It's a symptom of the malaise of our times when ABC News during a Democratic presidential debate forces us to discuss a candidate's relations, when he was 8 years old, to a Chicago legal activist who belonged to a 1969 spin-off group of Students for a Democratic Society (SDS), which bombed unoccupied (hopefully) buildings in the early 1970s.
If Hillary Clinton thinks it's a big deal that Barack Obama has crossed paths with Bill Ayers, (Yes, the guy who is with Bernardine Dohrn), the political discourse is stuck in neutral. I met Ms. Dohrn and Mr. Ayers when I was a visiting professor at Colgate College in Hamilton, New York, when Nigel Young, then the Director of the Peace Studies Program at Colgate invited his former UC Berkeley classmates to speak about their work providing legal services to the poor in Chicago. It's no big deal.
Guilt By Association. For George Stephanopoulos to bring up Ayers and not talk about the social context of the early 1970s that also brought us the Black Panther Party and other groups is to misconstrue the point of the question.
What is the point of the question?
And for Hillary Clinton to run with the Ayers/Weather Underground connection betrays her "kitchen sink" philosophy. But, as Barack Obama astutely pointed out, President Bill Clinton pardoned two members of the Weather Underground in any case. And the fact is that the Clintons are of the Weatherman generation and Obama is not. It's the last gasp of Hillary Clinton's desperation.
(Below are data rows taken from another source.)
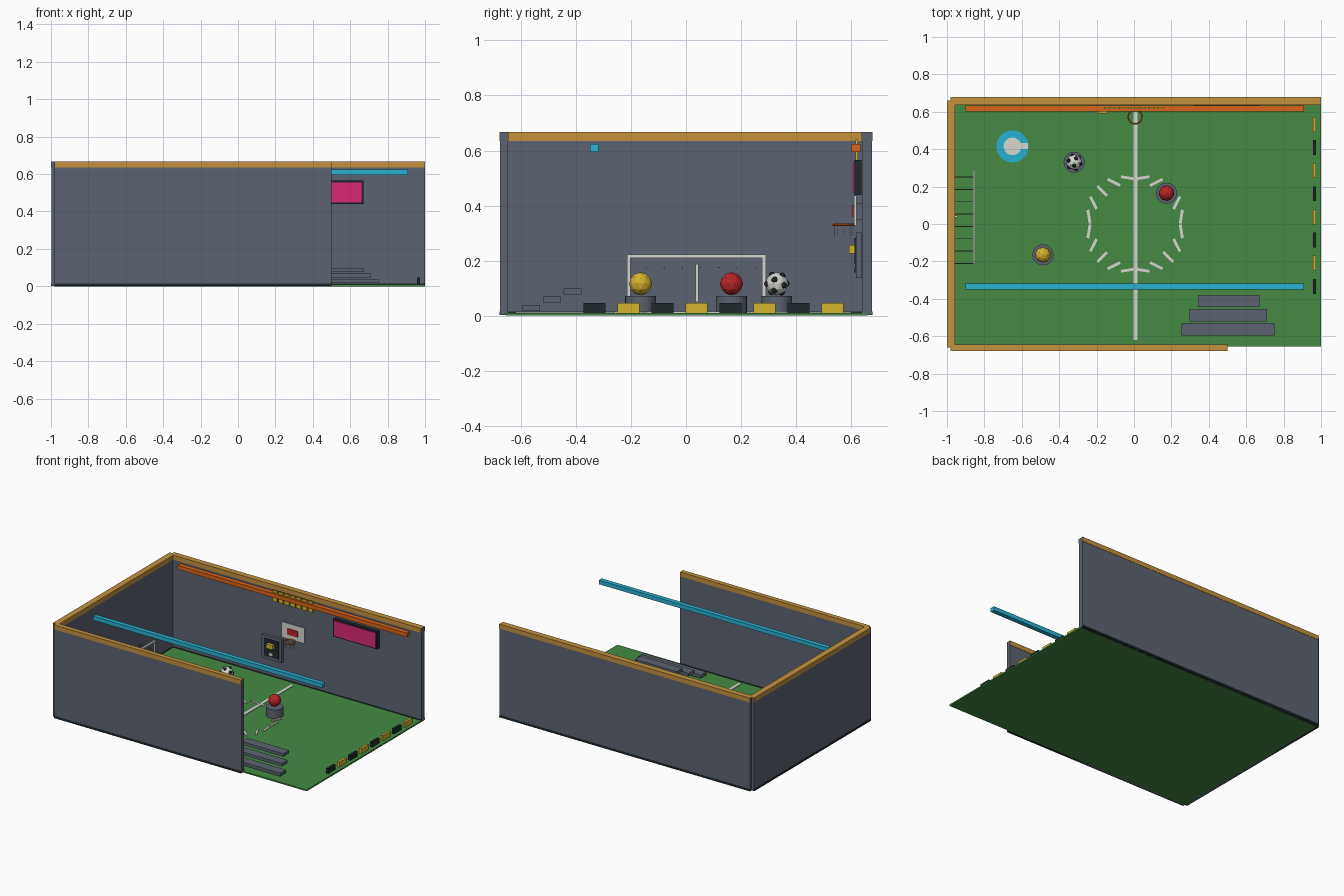
import bpy
import bmesh
from math import cos, sin, pi, radians
from mathutils import Matrix, Vector

if "Cube" in bpy.data.objects:
    bpy.data.objects.remove(bpy.data.objects["Cube"])


def material(name, r, g, b):
    colour = [(c / 255) ** 2.2 for c in (r, g, b)] + [1]
    m = bpy.data.materials.new(name)
    m.use_nodes = True
    m.diffuse_color = colour
    m.node_tree.nodes["Principled BSDF"].inputs["Base Color"].default_value = colour
    return m


grey = material("slate grey", 93, 100, 113)
dark = material("charcoal", 36, 46, 48)
wood = material("ochre trim", 194, 145, 64)
green = material("turf green", 70, 136, 70)
blue = material("sky blue", 46, 176, 208)
orange = material("orange", 218, 100, 30)
pink = material("magenta", 214, 46, 116)
yellow = material("yellow", 214, 178, 50)
red = material("red", 184, 42, 44)
white = material("off white", 214, 214, 208)


def finish(name, mat, bm):
    mesh = bpy.data.meshes.new(name)
    bm.to_mesh(mesh)
    bm.free()
    mesh.materials.append(mat)
    obj = bpy.data.objects.new(name, mesh)
    bpy.context.scene.collection.objects.link(obj)
    return obj


def boxes(name, mat, spans):
    """One object of boxes, each given as (x0, x1, y0, y1, z0, z1)."""
    bm = bmesh.new()
    for x0, x1, y0, y1, z0, z1 in spans:
        place = Matrix.Translation(((x0 + x1) / 2, (y0 + y1) / 2, (z0 + z1) / 2))
        size = Matrix.Diagonal((x1 - x0, y1 - y0, z1 - z0, 1))
        bmesh.ops.create_cube(bm, size=1, matrix=place @ size)
    return finish(name, mat, bm)


def cylinder(name, mat, x, y, z0, z1, r0, r1, sides=32):
    bm = bmesh.new()
    bmesh.ops.create_cone(bm, cap_ends=True, segments=sides, radius1=r0, radius2=r1,
                          depth=z1 - z0, matrix=Matrix.Translation((x, y, (z0 + z1) / 2)))
    return finish(name, mat, bm)


def balls(name, mat, centres, radius, level):
    bm = bmesh.new()
    for c in centres:
        bmesh.ops.create_icosphere(bm, subdivisions=level, radius=radius,
                                   matrix=Matrix.Translation(c))
    return finish(name, mat, bm)


# Floor
boxes("floor", green, [(-0.98, 1, -0.655, 0.66, 0, 0.01)])

# Walls, each with a cap and a skirting that stand just proud of it
thin = 0.002
walls = {"left": (-1, -0.957, -0.66, 0.66),
         "back": (-0.98, 1, 0.637, 0.678),
         "front": (-0.98, 0.5, -0.678, -0.645)}
for side, (x0, x1, y0, y1) in walls.items():
    dx, dy = (thin, 0) if side == "left" else (0, thin)
    ex, ey = thin / 2 - dx / 2, thin / 2 - dy / 2
    boxes(side + "_wall", grey, [(x0 + dx, x1 - dx, y0 + dy, y1 - dy, 0.002, 0.665)])
    trim = (x0 + ex, x1 - ex, y0 + ey, y1 - ey)
    boxes(side + "_wall_cap", wood, [trim + (0.635, 0.667)])
    boxes(side + "_skirting", dark, [trim + (0.002, 0.016)])

# Overhead beams
boxes("front_beam", blue, [(-0.9, 0.91, -0.349, -0.317, 0.595, 0.624)])
boxes("back_beam", orange, [(-0.9, 0.91, 0.602, 0.634, 0.595, 0.624)])

# Court markings
boxes("centre_line", white, [(-0.003, 0.019, -0.62, 0.6, 0.009, 0.014)])
bm = bmesh.new()
for i in range(20):
    a = radians(9 + 18 * i)
    place = Matrix.Translation((0.006 + 0.25 * cos(a), 0.25 * sin(a), 0.012))
    bmesh.ops.create_cube(bm, size=1, matrix=place @ Matrix.Rotation(-a, 4, "Z")
                          @ Matrix.Diagonal((0.015, 0.075, 0.005, 1)))
finish("centre_circle_dashes", white, bm)

# Round floor target with a tongue
cylinder("target_disc", blue, -0.65, 0.415, 0.009, 0.014, 0.086, 0.086)
cylinder("target_centre", white, -0.65, 0.415, 0.012, 0.017, 0.047, 0.047)
boxes("target_tongue", white, [(-0.65, -0.567, 0.4, 0.434, 0.012, 0.017)])

# Balls on plinths
spots = {"football": (white, -0.32, 0.33), "red_ball": (red, 0.174, 0.165),
         "yellow_ball": (yellow, -0.487, -0.165)}
for name, (mat, x, y) in spots.items():
    cylinder(name + "_plinth", grey, x, y, 0.01, 0.072, 0.056, 0.056, 24)
    balls(name, mat, [(x, y, 0.116)], 0.042, 2)
ico = bmesh.new()
bmesh.ops.create_icosphere(ico, subdivisions=1, radius=0.036)
tilt = Matrix.Rotation(0.5, 3, "X")
middle = Vector((-0.32, 0.33, 0.116))
balls("football_patches", dark, [middle + tilt @ v.co for v in ico.verts], 0.012, 2)
ico.free()

# Goal with net rods running back to the wall
y0, y1, t = -0.215, 0.29, 0.013
boxes("goal_frame", white, [(-0.862, -0.849, y0, y0 + t, 0.01, 0.222),
                            (-0.862, -0.849, y1 - t, y1, 0.01, 0.222),
                            (-0.862, -0.849, y0, y1, 0.21, 0.222)])
boxes("goal_net_rods", grey, [(-0.957, -0.855, y - 0.002, y + 0.002, 0.173, 0.177)
                              for y in [y0 + 0.004 + 0.066 * i for i in range(8)]])
boxes("goal_back_post", white, [(-0.956, -0.945, 0.034, 0.045, 0.05, 0.187)])

# Tiered bench planks
boxes("bench_planks", grey, [(0.255 + 0.043 * i, 0.75 - 0.04 * i, -0.595 + 0.075 * i,
                              -0.53 + 0.075 * i, 0.017 + 0.03 * i, 0.039 + 0.03 * i)
                             for i in range(3)])

# Alternating kerb blocks along the open side
for i, (name, mat) in enumerate([("dark", dark), ("yellow", yellow)]):
    centres = [-0.333 + 0.1237 * (2 * k + i) for k in range(4)]
    boxes(name + "_kerb_blocks", mat,
          [(0.957, 0.974, y - 0.04, y + 0.04, 0.01, 0.046) for y in centres])

# Basketball backboard, hoop and net
boxes("backboard", white, [(-0.085, 0.096, 0.61, 0.62, 0.327, 0.437)])
boxes("backboard_mount", grey, [(-0.02, 0.03, 0.618, 0.64, 0.35, 0.41)])
boxes("backboard_square", red, [(-0.035, 0.046, 0.604, 0.612, 0.36, 0.402)])
hoop = Vector((0.006, 0.573, 0.33))
bpy.ops.mesh.primitive_torus_add(location=hoop, major_radius=0.037, minor_radius=0.004,
                                 major_segments=24, minor_segments=8)
ring = bpy.context.object
ring.name = "hoop"
ring.data.materials.append(orange)
strands = []
for i in range(8):
    x, y = hoop.x + 0.033 * cos(i * pi / 4), hoop.y + 0.033 * sin(i * pi / 4)
    strands.append((x - 0.0015, x + 0.0015, y - 0.0015, y + 0.0015, 0.29, 0.33))
boxes("hoop_net", white, strands)

# Wall sign with a small emblem
boxes("sign_board", grey, [(-0.245, -0.088, 0.617, 0.638, 0.137, 0.302)])
boxes("sign_face", dark, [(-0.225, -0.108, 0.613, 0.62, 0.157, 0.282)])
boxes("sign_emblem", yellow, [(-0.192, -0.142, 0.592, 0.615, 0.225, 0.257)])
boxes("sign_plate", white, [(-0.18, -0.153, 0.608, 0.615, 0.17, 0.19)])

# Screen
boxes("screen_frame", dark, [(0.322, 0.67, 0.612, 0.638, 0.439, 0.565)])
boxes("screen", pink, [(0.332, 0.66, 0.607, 0.614, 0.448, 0.556)])

# Row of yellow tabs behind the back beam
boxes("wall_tabs", yellow, [(-0.16 + 0.047 * i, -0.123 + 0.047 * i, 0.615, 0.625, 0.562, 0.64)
                            for i in range(7)])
It's also interesting that a more important and radical organization of the early 1970s, the Black Panther Party, featured Chicago Congressman Bobby Rush as its titular head at the time when the legendary Fred Hampton was the inspirational leader. The irony here is that a former leader of the Black Panther Party, Congressman Rush, badly defeated Obama in the 2000 Democratic congressional primary. "Taking on Bobby Rush among black voters is like running into a buzz saw," said Ron Lester, a pollster who worked for Obama during the campaign. "This guy was incredibly popular. Not only that, his support ran deep -- to the extent that a lot of people who liked Barack still wouldn't support him because they were committed to Bobby. He had built up this reserve of goodwill over 25 years in that community." Obama learned an enormous amount from losing big to Bobby Rush.
Why bring up Bill Ayers and the Weather Underground when Obama was 8 years old, living in Indonesia at the time, and in his first attempt at federal office lost to a former Black Panther? If times have progressed to the point where Bobby Rush is a respected member or Congress, why can't Bill Ayers and his good legal work he does for the Chicago community be left alone?